ie, did something white and spherical (Or orange, if the "it's snowing" button is on) cross the line? Flag the image in which it does and let that third guy make sure it's the ball and not something else white and roughly spherical.
Does Sepp have a plan?
1, Hold off on the implementation of technology until there are plenty of competing systems.
2, Keep al prospective companies convinced that they are short list contenders.
3, Something to do with briefcases and Cayman Island bank accounts.
If only FIFA officials took bribes, Oh wait....
Nice try, but the real reason FIFA have been against it
They take the old fashioned view that the laws of the game are just that, and should be equally applicable to a sunday morning game in a park as to a World Cup final.
For once it's actually refreshing to hear of a sports governing body that doesn't forget the grass roots.
Yeah, cos my work cricket team is absolutely ruined now that we have to fork out tens of thousands for the hotspot technology and the fourth official.

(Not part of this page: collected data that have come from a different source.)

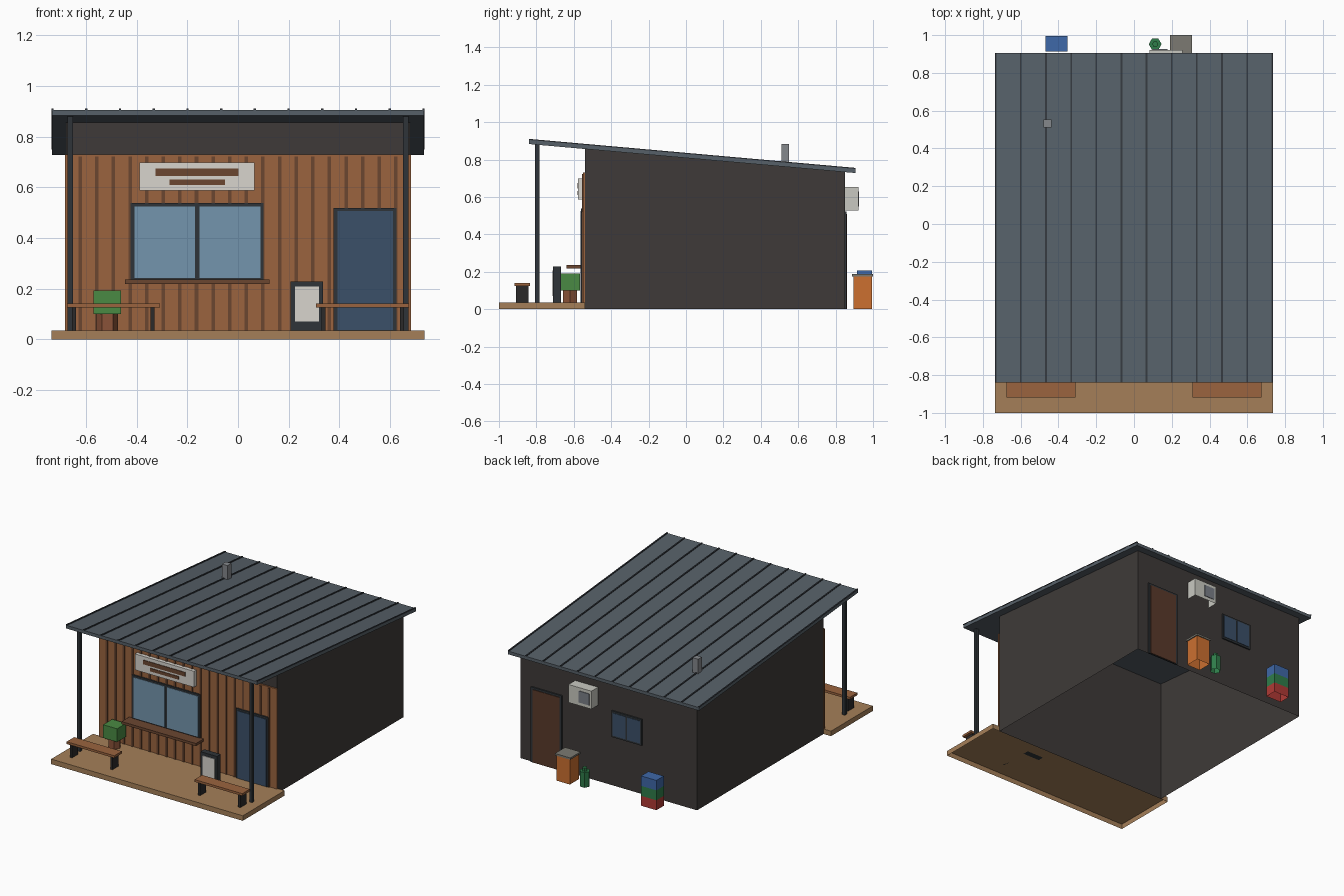
import bpy, bmesh, math

if "Cube" in bpy.data.objects:
    bpy.data.objects.remove(bpy.data.objects["Cube"])

SLOPE = 0.0888          # roof fall towards the back
mats = {}


def mat(name, hexcol):
    c = [int(hexcol[i:i + 2], 16) / 255 for i in (0, 2, 4)]
    lin = [v / 12.92 if v <= 0.04045 else ((v + 0.055) / 1.055) ** 2.4 for v in c]
    m = bpy.data.materials.new(name)
    m.diffuse_color = (*lin, 1)
    m.use_nodes = True
    m.node_tree.nodes["Principled BSDF"].inputs["Base Color"].default_value = m.diffuse_color
    mats[name] = m


for n, h in dict(wood="9B643F", batten="6B4630", roof="566068", rib="34393F", wall="3E3A38",
                 frame="2F3438", glass="7495AD", door="3B5069", deck="A57F58", sign="D8D5CE",
                 leaf="4A8A43", pot="8A5238", orange="CC7030", blue="3F68A8", red="B03A35",
                 green="2F7D4A", aircon="C9C9C1", metal="85888C", lid="7C7A72",
                 back_door="5A3A2A", back_glass="3B5069", grille="7A7F88", leg="2B2A2A").items():
    mat(n, h)


def finish(bm, name, m):
    me = bpy.data.meshes.new(name)
    bm.to_mesh(me)
    bm.free()
    me.materials.append(mats[m])
    ob = bpy.data.objects.new(name, me)
    bpy.context.collection.objects.link(ob)
    return ob


def box(name, x, y, z, m, open_bottom=False, shear=0.0):
    """Box from (min, max) ranges; shear tilts it along y."""
    bm = bmesh.new()
    bmesh.ops.create_cube(bm, size=1)
    for v in bm.verts:
        v.co = [r[0] if c < 0 else r[1] for r, c in zip((x, y, z), v.co)]
    bm.normal_update()
    if open_bottom:
        low = [f for f in bm.faces if f.normal.z < -0.5]
        bmesh.ops.delete(bm, geom=low, context='FACES_ONLY')
    for v in bm.verts:
        v.co.z -= shear * v.co.y
    return finish(bm, name, m)


def prism(name, x, y, r, z, m, sides=6):
    """Upright low-sided cylinder with a corner pointing along x, open below."""
    bm = bmesh.new()
    ang = [2 * math.pi * i / sides for i in range(sides)]
    lo, hi = [[bm.verts.new((x + r * math.cos(a), y + r * math.sin(a), h)) for a in ang] for h in z]
    for i in range(sides):
        j = (i + 1) % sides
        bm.faces.new((lo[i], lo[j], hi[j], hi[i]))
    bm.faces.new(hi)
    return finish(bm, name, m)


def mid(c, w):
    return (c - w / 2, c + w / 2)


# wall shell, open below and under the roof
shell = box("wall_shell", (-0.68, 0.68), (-0.54, 0.849), (0, 0.809), "wall", True)
bm = bmesh.new()
bm.from_mesh(shell.data)
top = [f for f in bm.faces if f.normal.z > 0.9]
for v in top[0].verts:
    v.co.z = 0.8085 - SLOPE * v.co.y
bmesh.ops.delete(bm, geom=top, context='FACES_ONLY')
bm.to_mesh(shell.data)
bm.free()

# deck and front cladding
box("deck", (-0.737, 0.737), (-1, -0.54), (0, 0.035), "deck", True)
box("front_cladding", (-0.684, 0.684), (-0.551, -0.541), (0.03, 0.73), "wood")
for i in range(20):
    box("cladding_batten", mid(-0.623 + i * 0.0656, 0.014), (-0.556, -0.55), (0.035, 0.722), "batten")

# sloping roof with standing seams
box("roof_slab", (-0.735, 0.735), (-0.84, 0.905), (0.8085, 0.8305), "roof", shear=SLOPE)
for i in range(12):
    box("roof_seam", mid(-0.732 + i * 0.1331, 0.009), (-0.84, 0.905), (0.83, 0.836), "rib", shear=SLOPE)
box("flue", mid(-0.459, 0.042), mid(0.531, 0.042), (0.76, 0.883), "metal")

# porch posts and benches
for s in (-1, 1):
    box("porch_post", mid(s * 0.662, 0.022), mid(-0.795, 0.022), (0.035, 0.882), "frame")
    box("bench_seat", mid(s * 0.492, 0.367), (-0.918, -0.835), (0.125, 0.141), "wood")
    for t in (-1, 1):
        box("bench_leg", mid(s * 0.492 + t * 0.155, 0.016), (-0.91, -0.843), (0.035, 0.126), "leg")

# sign board with two bars
box("sign_board", (-0.388, 0.065), (-0.577, -0.55), (0.587, 0.698), "sign")
box("sign_bar_upper", (-0.325, 0.001), (-0.581, -0.575), (0.645, 0.674), "batten")
box("sign_bar_lower", (-0.271, -0.051), (-0.581, -0.575), (0.61, 0.632), "batten")

# serving window and counter
box("window_frame", (-0.424, 0.1), (-0.561, -0.55), (0.225, 0.538), "frame")
for x in ((-0.409, -0.169), (-0.153, 0.088)):
    box("window_pane", x, (-0.564, -0.555), (0.243, 0.525), "glass")
box("counter_shelf", (-0.447, 0.124), (-0.64, -0.555), (0.218, 0.236), "batten")

# front door
box("front_door_frame", (0.377, 0.625), (-0.561, -0.55), (0.035, 0.519), "frame")
box("front_door_leaf", (0.393, 0.612), (-0.565, -0.555), (0.037, 0.506), "door")

# menu board and planter
box("menu_board", (0.208, 0.335), (-0.71, -0.668), (0.035, 0.229), "frame")
box("menu_sheet", (0.225, 0.32), (-0.714, -0.705), (0.07, 0.208), "sign")
prism("planter_pot", -0.516, -0.62, 0.043, (0.035, 0.105), "pot")
box("planter_bush", mid(-0.516, 0.108), mid(-0.618, 0.1), (0.1, 0.192), "leaf")

# back door and back window
box("back_door_frame", (0.355, 0.595), (0.848, 0.858), (0, 0.522), "frame")
box("back_door_leaf", (0.371, 0.579), (0.852, 0.862), (0.002, 0.508), "back_door")
box("back_window_frame", (-0.26, -0.028), (0.848, 0.859), (0.34, 0.522), "frame")
for x in ((-0.248, -0.15), (-0.138, -0.04)):
    box("back_window_pane", x, (0.853, 0.862), (0.353, 0.51), "back_glass")

# air conditioner
box("aircon_unit", (0.082, 0.258), (0.849, 0.922), (0.527, 0.652), "aircon", True)
box("aircon_grille", (0.098, 0.178), (0.915, 0.926), (0.55, 0.63), "grille")

# bin, gas bottle and stacked crates behind the hut
box("bin_body", (0.197, 0.301), (0.895, 0.994), (0, 0.178), "orange", True)
box("bin_lid", (0.19, 0.308), (0.888, 1.0), (0.176, 0.189), "lid")
prism("gas_bottle", 0.112, 0.952, 0.034, (0, 0.105), "green")
prism("gas_bottle_neck", 0.112, 0.952, 0.016, (0.105, 0.128), "green")
for i, c in enumerate(("red", "green", "blue")):
    box("crate", (-0.469, -0.351), (0.914, 0.995), (i * 0.069, (i + 1) * 0.069), c, True)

Thats it, the end of the game.
No-one seems to have spotted or pointed out the football is governed by Sepp Blatter, A man who is quite possible the biggest fucking idiot ever to walk the planet. Go find out about him, he's a moron.
If you dig about a bit you'll find that the teams with the most to lose by enforcing a fair, human-error free game are those with the most money.
Its nothing quaint like grass-roots fairness that stops football being fair. Its an authoritarian moron in the pay of the big leagues / clubs.
No real sports fan would disagree that both rugby and cricket have been enriched by the technology, without affecting the poorer teams. Which is why I have a season ticket to hampshire CC and regularly watch London Irish, yet no longer watch the saints.
Football is the Islam of sports until Sepp Blatter goes, about 600 years off the curve.
I don't see many...
...electronic 'substitution boards' or 'added time' boards at Sunday football. Maybe you go a better class of games than me :-)
Seriously though, there are plenty of things that are 'allowed' or even 'mandatory' in professional footie that are not (for cost reasons) implemented at grass routes - so they can't really use this argument (whether or not I agree is another matter).
Forget health and safety. They should be banned 'cos they are...let's be honest.... very gay.
Still Won't Solve Anything
Off hand and completely without any facts besides my own experiences as a player, spectator, coach, and official in this great sport, I'm guessing about the current accuracy rate is somewhere around 99% when you count the number of goal/no goal decisions made by the officiating teams compared to definitive evidence of an error. Is this really the smartest thing to pursue when it's patently obvious that there is no chance of a perfect system, so how much are we going to spend to get that next half a percent and is it really worth it? I think not.
Yeah, I feel for those who were robbed, but so was my team when the official decided a foul was committed in the penalty area and took away our goal in the World Cup (and I was there, right behind the goal line and saw nothing but normal jostling). Sh*t happens. As I've always told my teams "If we play so badly that the official has input in to whether we win or lose, shame on us."